As prelude to the rather astonishing events that are about to ensue, the velvet voice of Dinah Washington fills the auditorium. "Things never are as bad as they seem," she purrs, "so dream, dream, dream." But in Henrik Ibsen's 1890 masterwork Hedda Gabler, which is being staged by Echo Theatre, things are indeed as bad as they seem and worse. General Gabler's narcissistic, bullying daughter Hedda is trapped in an absurdly foolish marriage and is apparently pregnant with a child she could only despise. The prospect of her straitjacket future is even bleaker than her already oppressive present.
Ibsen's story plays out like a round of high-stakes strip poker. There is constant bluffing and one-upmanship. The losers don't discard their clothes; they are forced to shed their illusions and vanities. As the play begins, Hedda and her myopic husband George have just returned from an extended six-month honeymoon. But for Hedda home is not where the heart is; it is the place where you finally have to stop moving and face stark reality. The reality is that she is bored beyond distraction. Her only interest is in manipulating others just as she too is capable of being manipulated.
With the sole exception of Berta the maid (Sally Eaton), everyone we meet is determined to dominate someone else. The insidious Judge Brack (Charles Barron) tries his sly hand at blackmail; George's adoring Aunt Julia (Donna Weinsting) insists on being the most important woman in his life. Even the bland, wispy Thea (Michelle Hand) has sought to sober up George's scholarly rival, the iconoclastic author Eilert Lovborg (Aaron Benedict). If Hedda is more "filled out" than the other characters, it's not only because she's beginning to show signs of her pregnancy but also because she is able to gaze at herself so unflinchingly.

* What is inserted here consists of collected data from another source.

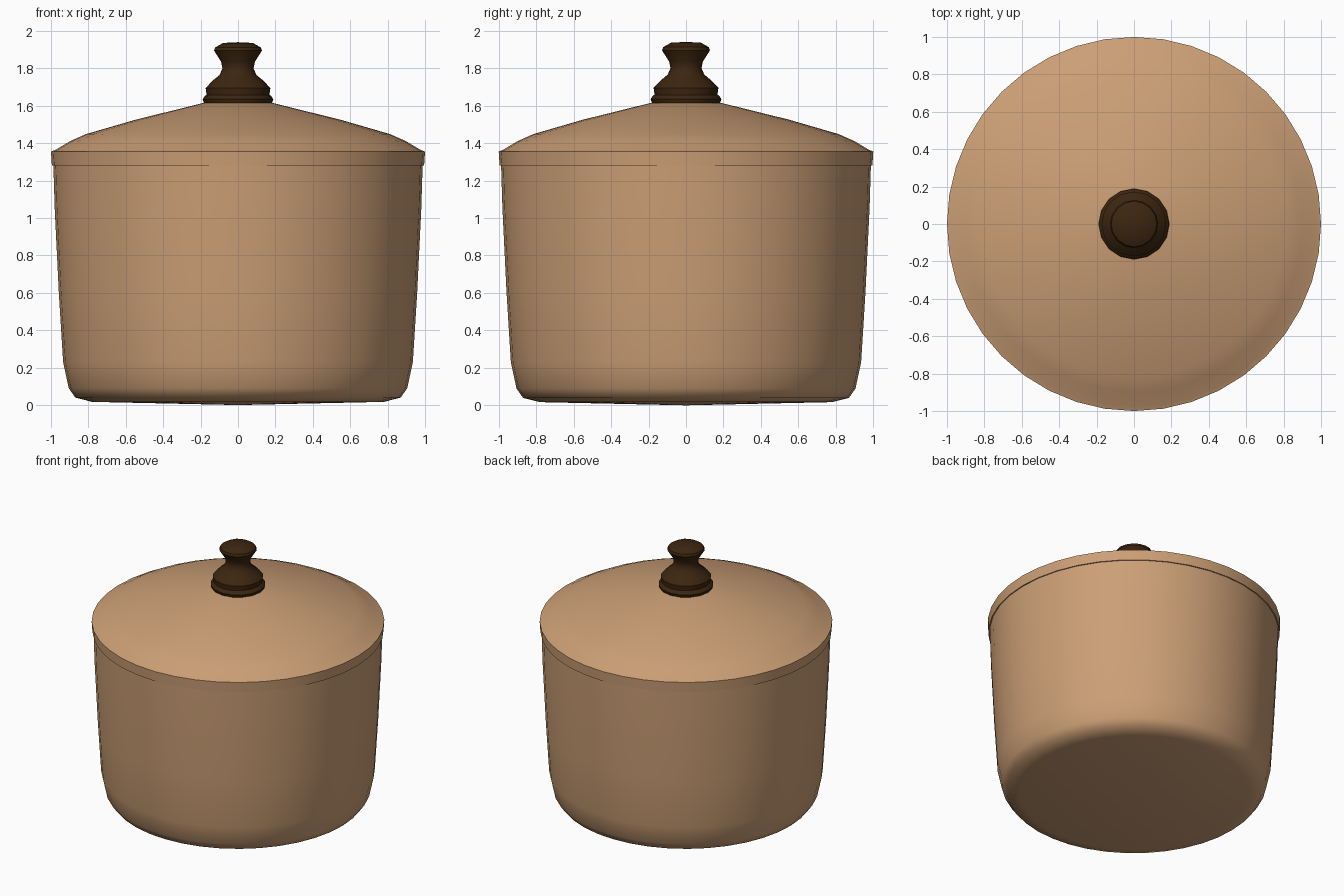
import bpy, bmesh, math

if "Cube" in bpy.data.objects:
    bpy.data.objects.remove(bpy.data.objects["Cube"])

def material(name, rgb):
    m = bpy.data.materials.new(name)
    m.diffuse_color = (*rgb, 1)
    m.use_nodes = True
    m.node_tree.nodes["Principled BSDF"].inputs["Base Color"].default_value = m.diffuse_color
    return m

def lathe(name, profile, sides, mat, angle=40):
    """Revolve (radius, height) points about z; radius 0 closes to a point."""
    bm = bmesh.new()
    rings = []
    for r, z in profile:
        if r == 0:
            rings.append([bm.verts.new((0, 0, z))] * sides)
        else:
            rings.append([bm.verts.new((r * math.cos(2 * math.pi * i / sides),
                                        r * math.sin(2 * math.pi * i / sides), z))
                          for i in range(sides)])
    for a, b in zip(rings, rings[1:]):
        for i in range(sides):
            j = (i + 1) % sides
            bm.faces.new(list(dict.fromkeys((a[i], a[j], b[j], b[i]))))
    bmesh.ops.recalc_face_normals(bm, faces=bm.faces[:])
    me = bpy.data.meshes.new(name)
    bm.to_mesh(me)
    bm.free()
    me.materials.append(mat)
    ob = bpy.data.objects.new(name, me)
    bpy.context.collection.objects.link(ob)
    bpy.ops.object.select_all(action='DESELECT')
    ob.select_set(True)
    bpy.context.view_layer.objects.active = ob
    bpy.ops.object.shade_smooth_by_angle(angle=math.radians(angle))
    return ob

tan = material("tan_clay", (0.60, 0.345, 0.18))
brown = material("dark_brown_wood", (0.045, 0.019, 0.005))

# Pot: slightly convex base, rounded foot, tapered wall, thin hollow rim
lathe("pot_body", [(0, 0), (0.78, 0.017), (0.87, 0.04), (0.905, 0.09),
                   (0.935, 0.23), (0.958, 0.6), (0.98, 1.05), (0.989, 1.34),
                   (0.95, 1.34), (0.92, 0.6), (0.89, 0.22), (0.8, 0.06), (0, 0.05)],
      40, tan, 50)

# Lid: short skirt, crisp rim, shoulder, shallow cone
lathe("lid", [(0, 1.59), (0.19, 1.59), (0.8, 1.42), (0.96, 1.345), (0.98, 1.28),
              (0.995, 1.28), (1.0, 1.355), (0.975, 1.365), (0.9, 1.41), (0.815, 1.448),
              (0.55, 1.525), (0.19, 1.614), (0, 1.618)], 40, tan, 40)

# Knob: base disc, bulb, narrow neck, flared cap
lathe("lid_knob", [(0, 1.6), (0.18, 1.61), (0.189, 1.635), (0.178, 1.652),
                   (0.168, 1.658), (0.173, 1.695), (0.135, 1.735), (0.098, 1.765),
                   (0.083, 1.80), (0.09, 1.835), (0.128, 1.895), (0.122, 1.912),
                   (0.08, 1.936), (0, 1.94)], 16, brown, 40)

Initially nothing is hurt by updating the play from nineteenth-century Norway to an American college town in 1955. In addition to getting to hear Dinah Washington, we sense the jealousies, both personal and professional, that proliferate throughout the stultifying "publish or perish" universe of academia. George and Hedda come off as precursors to George and Martha in Who's Afraid of Virginia Woolf? he, a nonentity; she, the daughter of a doting daddy. But as the evening progresses, and we see dueling pistols that don't really look like dueling pistols and have to imagine a fire that never burns, Ibsen's specific universe begins to run counter to this university locale.
As staged (and designed) by Eric Little, there is never a sense that these people inhabit this world. The furniture may look 1950s, and the desk bust of a wild stallion may offer a telling metaphor, but the actors seem oblivious to both century and continent. The other problem is that only rarely does Kelly Schnider's title-role portrayal rise above the level of a reading. By the time the plot reaches its mind-blowing finale, we know little more about Hedda (apart from what we've heard in the lines) than we did at the outset. We hear her say, for instance, that she's "terrified of scandal," but we don't see, feel or believe it.
It's left to Terry Meddows as husband George, "the last of the simple souls," to bring the story to life. Meddows knows when to play into the lines and when to play against them. But when George Tesman is the most interesting character in Hedda Gabler, something is amiss.
Ibsen doesn't visit St. Louis often, and we can thank Echo for presenting this infrequently seen play. But hold on to your vine leaves: We'll get another shot at Hedda in November at Saint Louis University, another chance to probe the mind of one of the theater's most enigmatic icicles. Hedda might not be someone you'd want to live with, but she certainly warrants a repeat visit.